Aim of the task: Below are entries; copy exactly the lines from the one with "const brown = mat('dark" through the one with "const post = (name, r, h, m, x, y, z, n", both included, and leave out the rest.

(Collected data)
====

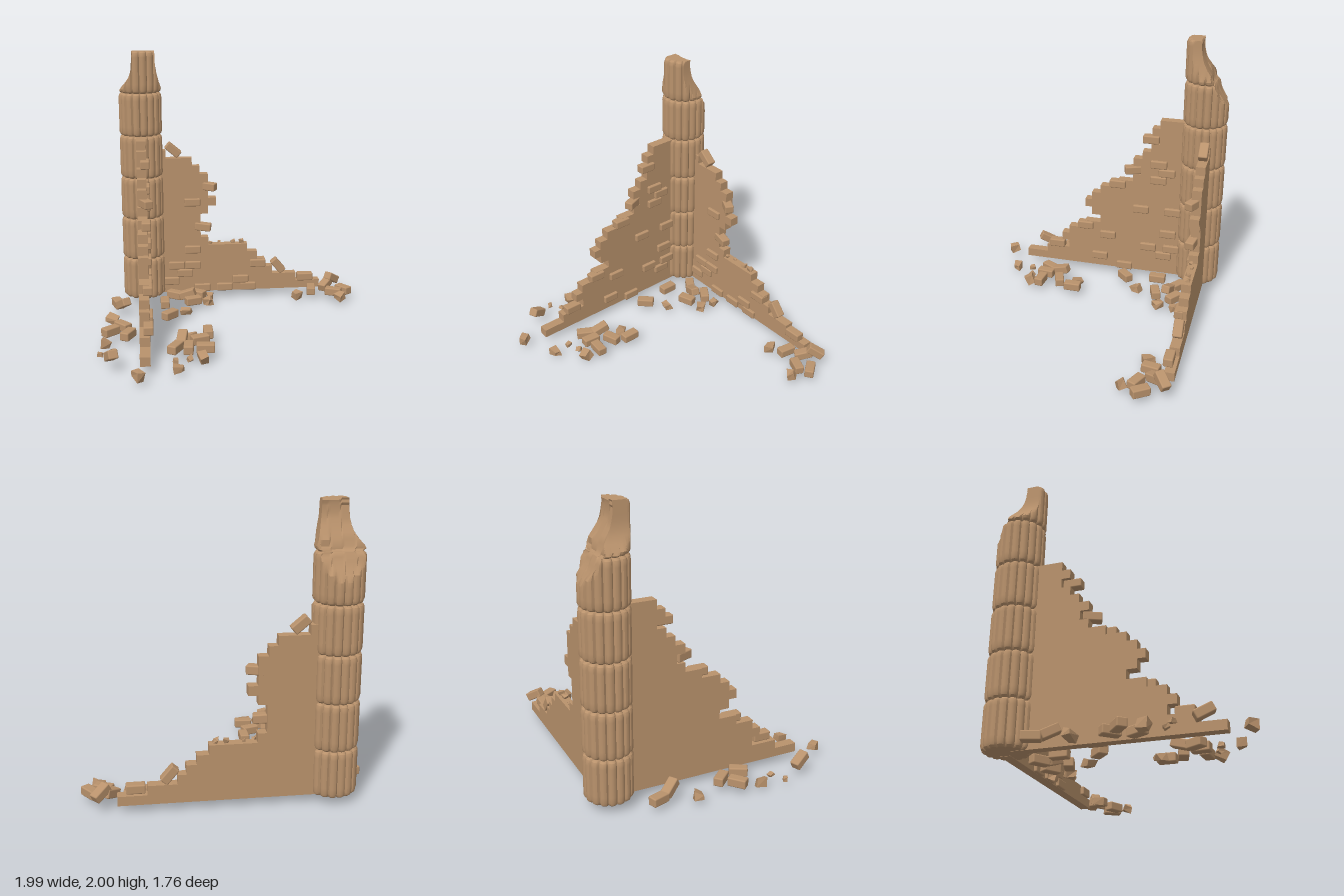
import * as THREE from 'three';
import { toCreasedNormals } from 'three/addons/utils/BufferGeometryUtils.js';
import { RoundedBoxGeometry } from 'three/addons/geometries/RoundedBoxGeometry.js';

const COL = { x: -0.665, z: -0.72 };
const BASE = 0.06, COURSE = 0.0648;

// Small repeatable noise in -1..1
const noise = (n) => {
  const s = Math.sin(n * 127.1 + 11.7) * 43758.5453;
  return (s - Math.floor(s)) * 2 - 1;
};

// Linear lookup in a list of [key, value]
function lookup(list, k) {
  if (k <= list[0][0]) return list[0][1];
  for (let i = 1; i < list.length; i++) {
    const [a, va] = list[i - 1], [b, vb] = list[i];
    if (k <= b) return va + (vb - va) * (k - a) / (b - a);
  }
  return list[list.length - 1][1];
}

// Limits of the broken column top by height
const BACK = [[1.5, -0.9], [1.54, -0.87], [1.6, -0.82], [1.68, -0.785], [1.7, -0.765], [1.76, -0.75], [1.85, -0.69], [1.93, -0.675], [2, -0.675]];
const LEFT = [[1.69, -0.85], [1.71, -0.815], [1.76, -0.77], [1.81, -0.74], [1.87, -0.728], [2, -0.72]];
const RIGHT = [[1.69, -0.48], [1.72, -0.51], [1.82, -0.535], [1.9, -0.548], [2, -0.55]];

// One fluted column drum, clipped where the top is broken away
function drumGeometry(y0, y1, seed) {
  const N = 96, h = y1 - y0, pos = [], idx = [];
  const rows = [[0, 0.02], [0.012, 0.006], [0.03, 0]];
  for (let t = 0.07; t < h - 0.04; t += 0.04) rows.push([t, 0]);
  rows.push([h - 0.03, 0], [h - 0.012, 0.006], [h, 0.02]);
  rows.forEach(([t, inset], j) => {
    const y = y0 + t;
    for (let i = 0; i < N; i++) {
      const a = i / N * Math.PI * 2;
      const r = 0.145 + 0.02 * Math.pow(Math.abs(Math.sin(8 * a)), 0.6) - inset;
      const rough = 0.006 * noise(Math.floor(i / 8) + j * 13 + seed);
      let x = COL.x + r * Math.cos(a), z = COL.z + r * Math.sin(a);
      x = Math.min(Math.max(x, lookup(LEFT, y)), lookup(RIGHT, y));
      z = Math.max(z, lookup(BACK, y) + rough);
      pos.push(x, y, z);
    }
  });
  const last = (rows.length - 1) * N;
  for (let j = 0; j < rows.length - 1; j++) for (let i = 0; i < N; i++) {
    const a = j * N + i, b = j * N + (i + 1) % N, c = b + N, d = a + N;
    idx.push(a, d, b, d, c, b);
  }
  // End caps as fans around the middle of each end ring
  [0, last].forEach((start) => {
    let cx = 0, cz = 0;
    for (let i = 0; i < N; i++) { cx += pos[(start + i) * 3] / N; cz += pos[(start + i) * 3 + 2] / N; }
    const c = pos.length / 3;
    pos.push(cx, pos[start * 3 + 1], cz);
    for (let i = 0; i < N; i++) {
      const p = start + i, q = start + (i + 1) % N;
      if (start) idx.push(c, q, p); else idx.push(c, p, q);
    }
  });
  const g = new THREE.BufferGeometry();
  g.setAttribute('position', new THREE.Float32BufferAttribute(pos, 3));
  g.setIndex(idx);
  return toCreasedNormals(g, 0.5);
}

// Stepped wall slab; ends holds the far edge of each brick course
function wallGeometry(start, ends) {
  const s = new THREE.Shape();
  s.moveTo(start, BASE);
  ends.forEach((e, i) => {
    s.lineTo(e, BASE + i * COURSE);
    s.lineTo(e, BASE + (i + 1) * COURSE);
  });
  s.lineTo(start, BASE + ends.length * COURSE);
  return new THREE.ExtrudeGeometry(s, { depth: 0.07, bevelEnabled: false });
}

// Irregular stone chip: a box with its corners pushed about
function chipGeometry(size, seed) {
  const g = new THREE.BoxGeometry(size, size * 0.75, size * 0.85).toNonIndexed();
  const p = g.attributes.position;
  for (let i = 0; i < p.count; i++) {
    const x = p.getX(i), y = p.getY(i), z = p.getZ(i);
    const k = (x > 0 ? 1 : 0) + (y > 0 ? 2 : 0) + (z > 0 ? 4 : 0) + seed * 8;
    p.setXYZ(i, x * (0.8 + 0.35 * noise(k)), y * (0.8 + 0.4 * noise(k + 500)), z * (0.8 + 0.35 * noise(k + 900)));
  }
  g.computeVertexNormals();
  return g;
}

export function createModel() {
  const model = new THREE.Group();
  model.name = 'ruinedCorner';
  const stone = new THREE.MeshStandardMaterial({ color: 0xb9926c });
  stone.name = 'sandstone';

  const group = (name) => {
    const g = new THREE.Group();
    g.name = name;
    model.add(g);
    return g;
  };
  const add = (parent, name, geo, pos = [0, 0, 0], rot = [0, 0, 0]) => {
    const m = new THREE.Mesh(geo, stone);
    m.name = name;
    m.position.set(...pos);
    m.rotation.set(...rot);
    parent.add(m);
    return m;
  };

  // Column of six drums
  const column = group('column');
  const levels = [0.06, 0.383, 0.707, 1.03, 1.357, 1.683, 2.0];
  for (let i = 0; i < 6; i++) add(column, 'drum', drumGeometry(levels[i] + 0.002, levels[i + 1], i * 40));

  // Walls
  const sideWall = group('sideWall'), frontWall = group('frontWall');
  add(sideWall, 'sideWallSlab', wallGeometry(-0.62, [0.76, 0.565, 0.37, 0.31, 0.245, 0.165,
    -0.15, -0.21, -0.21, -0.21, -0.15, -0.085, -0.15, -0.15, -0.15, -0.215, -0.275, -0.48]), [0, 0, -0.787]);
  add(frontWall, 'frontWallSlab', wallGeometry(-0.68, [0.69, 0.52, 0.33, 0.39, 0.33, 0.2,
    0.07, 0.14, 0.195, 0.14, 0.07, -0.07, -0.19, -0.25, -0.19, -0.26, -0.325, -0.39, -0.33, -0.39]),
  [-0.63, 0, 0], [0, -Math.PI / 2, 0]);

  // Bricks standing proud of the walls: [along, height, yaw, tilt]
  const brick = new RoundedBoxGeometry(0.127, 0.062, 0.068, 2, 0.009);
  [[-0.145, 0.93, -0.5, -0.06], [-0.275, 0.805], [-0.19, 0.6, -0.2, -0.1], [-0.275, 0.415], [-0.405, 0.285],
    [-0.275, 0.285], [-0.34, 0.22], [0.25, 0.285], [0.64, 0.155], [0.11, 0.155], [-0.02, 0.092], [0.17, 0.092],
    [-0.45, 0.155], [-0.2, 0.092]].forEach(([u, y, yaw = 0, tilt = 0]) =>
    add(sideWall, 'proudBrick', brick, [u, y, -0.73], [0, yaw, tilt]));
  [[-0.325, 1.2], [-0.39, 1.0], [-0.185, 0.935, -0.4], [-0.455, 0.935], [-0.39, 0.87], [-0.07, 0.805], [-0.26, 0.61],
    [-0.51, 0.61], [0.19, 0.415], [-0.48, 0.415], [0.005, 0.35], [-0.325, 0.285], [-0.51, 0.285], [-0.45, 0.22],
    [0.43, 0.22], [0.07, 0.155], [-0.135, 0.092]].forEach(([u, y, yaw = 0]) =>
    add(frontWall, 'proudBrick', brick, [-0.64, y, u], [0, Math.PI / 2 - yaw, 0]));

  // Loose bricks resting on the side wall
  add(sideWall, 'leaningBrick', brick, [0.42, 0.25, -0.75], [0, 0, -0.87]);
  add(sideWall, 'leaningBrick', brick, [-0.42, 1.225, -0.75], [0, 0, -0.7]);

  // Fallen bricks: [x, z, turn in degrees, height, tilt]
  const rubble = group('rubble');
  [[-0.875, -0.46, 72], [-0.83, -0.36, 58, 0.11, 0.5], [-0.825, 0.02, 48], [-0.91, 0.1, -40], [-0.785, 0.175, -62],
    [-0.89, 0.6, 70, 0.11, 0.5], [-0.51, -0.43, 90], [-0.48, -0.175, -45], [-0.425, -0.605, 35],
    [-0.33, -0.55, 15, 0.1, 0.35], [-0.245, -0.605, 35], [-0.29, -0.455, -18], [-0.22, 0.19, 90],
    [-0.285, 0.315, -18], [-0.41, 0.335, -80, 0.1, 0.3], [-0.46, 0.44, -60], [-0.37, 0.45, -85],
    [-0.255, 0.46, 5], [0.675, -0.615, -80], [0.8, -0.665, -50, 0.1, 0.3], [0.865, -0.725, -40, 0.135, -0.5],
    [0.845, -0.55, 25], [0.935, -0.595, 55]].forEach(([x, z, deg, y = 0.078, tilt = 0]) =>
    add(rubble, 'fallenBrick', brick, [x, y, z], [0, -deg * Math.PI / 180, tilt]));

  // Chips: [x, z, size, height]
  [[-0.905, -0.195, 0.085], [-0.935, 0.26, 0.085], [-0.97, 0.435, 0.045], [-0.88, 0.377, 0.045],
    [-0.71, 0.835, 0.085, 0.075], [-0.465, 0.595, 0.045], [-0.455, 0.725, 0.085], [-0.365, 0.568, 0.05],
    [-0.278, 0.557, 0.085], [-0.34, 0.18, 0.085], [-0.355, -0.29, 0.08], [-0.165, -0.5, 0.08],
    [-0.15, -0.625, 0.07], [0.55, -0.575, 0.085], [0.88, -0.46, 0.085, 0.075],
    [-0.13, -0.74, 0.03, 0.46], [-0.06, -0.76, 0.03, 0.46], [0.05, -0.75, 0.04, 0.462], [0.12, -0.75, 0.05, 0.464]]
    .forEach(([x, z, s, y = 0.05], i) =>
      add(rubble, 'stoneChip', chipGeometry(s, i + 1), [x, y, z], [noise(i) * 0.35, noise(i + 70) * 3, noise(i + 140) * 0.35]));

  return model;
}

====

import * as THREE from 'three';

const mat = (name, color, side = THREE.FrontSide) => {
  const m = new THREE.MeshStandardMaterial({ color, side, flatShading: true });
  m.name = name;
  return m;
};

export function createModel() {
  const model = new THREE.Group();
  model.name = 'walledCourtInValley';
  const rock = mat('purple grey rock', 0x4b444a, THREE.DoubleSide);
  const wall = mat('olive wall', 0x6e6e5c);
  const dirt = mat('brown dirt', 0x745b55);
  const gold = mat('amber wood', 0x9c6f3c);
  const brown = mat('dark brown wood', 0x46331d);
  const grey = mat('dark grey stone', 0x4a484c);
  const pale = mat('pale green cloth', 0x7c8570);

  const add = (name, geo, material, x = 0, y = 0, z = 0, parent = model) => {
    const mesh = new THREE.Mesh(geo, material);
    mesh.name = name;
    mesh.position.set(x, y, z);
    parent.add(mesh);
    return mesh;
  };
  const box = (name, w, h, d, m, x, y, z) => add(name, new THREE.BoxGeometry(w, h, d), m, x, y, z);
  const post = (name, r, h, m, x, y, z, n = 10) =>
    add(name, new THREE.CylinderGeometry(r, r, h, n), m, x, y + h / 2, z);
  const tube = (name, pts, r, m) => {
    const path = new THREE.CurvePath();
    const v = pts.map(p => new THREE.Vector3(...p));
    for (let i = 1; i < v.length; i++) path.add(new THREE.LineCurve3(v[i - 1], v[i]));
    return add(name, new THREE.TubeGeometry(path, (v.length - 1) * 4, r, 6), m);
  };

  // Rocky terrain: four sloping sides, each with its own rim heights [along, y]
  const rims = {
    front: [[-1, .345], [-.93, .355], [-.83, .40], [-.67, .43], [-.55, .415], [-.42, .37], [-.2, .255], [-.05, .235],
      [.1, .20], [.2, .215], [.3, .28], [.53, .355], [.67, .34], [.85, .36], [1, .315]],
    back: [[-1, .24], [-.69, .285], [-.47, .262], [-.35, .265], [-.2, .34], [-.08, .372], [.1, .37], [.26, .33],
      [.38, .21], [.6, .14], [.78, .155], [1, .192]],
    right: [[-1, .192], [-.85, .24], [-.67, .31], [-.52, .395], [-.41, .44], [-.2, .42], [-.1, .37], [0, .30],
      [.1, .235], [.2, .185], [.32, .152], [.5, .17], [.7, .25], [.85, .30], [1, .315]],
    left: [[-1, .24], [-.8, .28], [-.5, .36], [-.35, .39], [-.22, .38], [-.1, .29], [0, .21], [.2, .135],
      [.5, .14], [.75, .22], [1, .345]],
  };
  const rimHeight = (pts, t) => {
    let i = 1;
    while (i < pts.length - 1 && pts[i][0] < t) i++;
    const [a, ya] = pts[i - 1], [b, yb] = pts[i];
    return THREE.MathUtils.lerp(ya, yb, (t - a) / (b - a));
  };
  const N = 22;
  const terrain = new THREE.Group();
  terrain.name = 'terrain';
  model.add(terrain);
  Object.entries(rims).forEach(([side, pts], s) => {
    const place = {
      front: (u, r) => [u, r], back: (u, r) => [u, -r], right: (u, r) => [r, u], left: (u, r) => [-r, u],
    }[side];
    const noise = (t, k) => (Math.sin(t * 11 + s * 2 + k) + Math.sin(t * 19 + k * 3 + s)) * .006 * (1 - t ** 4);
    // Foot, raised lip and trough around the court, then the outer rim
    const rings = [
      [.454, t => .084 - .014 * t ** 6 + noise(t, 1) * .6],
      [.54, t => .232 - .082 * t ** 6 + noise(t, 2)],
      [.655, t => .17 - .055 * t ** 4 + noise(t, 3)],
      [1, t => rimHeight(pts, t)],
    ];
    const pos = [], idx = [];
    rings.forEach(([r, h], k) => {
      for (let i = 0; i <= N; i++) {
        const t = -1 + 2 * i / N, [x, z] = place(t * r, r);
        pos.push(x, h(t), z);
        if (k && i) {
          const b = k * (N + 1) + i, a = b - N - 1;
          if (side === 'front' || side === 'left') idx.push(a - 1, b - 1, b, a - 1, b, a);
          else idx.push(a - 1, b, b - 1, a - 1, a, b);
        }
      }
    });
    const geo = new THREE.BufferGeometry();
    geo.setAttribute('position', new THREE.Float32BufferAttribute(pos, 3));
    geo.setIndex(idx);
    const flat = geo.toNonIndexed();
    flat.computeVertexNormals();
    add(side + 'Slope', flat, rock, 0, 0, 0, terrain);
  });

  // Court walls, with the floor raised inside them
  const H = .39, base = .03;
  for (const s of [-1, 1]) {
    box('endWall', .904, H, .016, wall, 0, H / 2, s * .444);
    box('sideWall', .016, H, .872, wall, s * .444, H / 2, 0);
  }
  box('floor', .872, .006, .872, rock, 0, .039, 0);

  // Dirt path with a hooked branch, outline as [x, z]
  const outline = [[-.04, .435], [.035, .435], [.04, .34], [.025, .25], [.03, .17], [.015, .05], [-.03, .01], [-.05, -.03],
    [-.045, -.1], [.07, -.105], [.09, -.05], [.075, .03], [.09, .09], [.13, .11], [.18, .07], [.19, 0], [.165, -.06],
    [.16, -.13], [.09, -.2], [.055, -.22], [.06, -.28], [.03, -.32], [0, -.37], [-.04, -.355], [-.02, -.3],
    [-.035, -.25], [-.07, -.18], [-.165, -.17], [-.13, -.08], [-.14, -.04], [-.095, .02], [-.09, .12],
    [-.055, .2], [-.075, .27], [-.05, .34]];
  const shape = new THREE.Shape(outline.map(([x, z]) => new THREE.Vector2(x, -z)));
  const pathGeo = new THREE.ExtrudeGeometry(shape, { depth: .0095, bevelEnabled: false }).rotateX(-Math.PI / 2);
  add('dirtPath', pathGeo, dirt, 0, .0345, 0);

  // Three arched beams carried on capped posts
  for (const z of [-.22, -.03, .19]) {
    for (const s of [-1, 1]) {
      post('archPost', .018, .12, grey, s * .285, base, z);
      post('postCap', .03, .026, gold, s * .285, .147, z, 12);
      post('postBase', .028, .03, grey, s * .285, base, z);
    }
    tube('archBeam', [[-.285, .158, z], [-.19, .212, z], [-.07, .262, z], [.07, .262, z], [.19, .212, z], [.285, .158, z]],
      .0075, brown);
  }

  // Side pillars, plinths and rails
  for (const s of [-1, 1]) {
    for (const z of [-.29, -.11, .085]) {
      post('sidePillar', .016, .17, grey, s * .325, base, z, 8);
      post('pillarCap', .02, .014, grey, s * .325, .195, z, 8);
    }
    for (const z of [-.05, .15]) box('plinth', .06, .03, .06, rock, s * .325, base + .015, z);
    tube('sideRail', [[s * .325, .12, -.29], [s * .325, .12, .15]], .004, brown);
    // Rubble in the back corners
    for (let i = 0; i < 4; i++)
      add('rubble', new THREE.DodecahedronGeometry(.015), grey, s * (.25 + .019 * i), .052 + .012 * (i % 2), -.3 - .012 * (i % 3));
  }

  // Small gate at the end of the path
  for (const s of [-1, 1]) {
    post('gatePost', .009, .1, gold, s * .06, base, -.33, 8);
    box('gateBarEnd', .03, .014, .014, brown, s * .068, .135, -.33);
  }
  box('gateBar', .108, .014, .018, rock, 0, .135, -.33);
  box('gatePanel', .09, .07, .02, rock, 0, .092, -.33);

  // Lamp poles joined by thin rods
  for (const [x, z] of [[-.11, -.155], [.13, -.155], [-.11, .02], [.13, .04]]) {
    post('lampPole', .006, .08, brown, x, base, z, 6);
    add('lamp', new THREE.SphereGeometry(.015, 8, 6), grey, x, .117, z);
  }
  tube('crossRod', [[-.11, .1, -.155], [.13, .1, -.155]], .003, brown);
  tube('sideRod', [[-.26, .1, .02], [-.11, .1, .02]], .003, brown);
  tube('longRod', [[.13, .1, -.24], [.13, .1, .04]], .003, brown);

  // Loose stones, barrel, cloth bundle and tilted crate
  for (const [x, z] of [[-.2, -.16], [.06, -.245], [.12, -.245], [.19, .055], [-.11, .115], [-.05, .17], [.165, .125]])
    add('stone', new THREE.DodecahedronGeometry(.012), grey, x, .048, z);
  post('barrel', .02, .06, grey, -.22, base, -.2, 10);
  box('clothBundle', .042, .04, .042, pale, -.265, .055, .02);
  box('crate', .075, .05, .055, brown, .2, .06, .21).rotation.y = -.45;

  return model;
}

====

Problem solution:
  const brown = mat('dark brown wood', 0x46331d);
  const grey = mat('dark grey stone', 0x4a484c);
  const pale = mat('pale green cloth', 0x7c8570);

  const add = (name, geo, material, x = 0, y = 0, z = 0, parent = model) => {
    const mesh = new THREE.Mesh(geo, material);
    mesh.name = name;
    mesh.position.set(x, y, z);
    parent.add(mesh);
    return mesh;
  };
  const box = (name, w, h, d, m, x, y, z) => add(name, new THREE.BoxGeometry(w, h, d), m, x, y, z);
  const post = (name, r, h, m, x, y, z, n = 10) =>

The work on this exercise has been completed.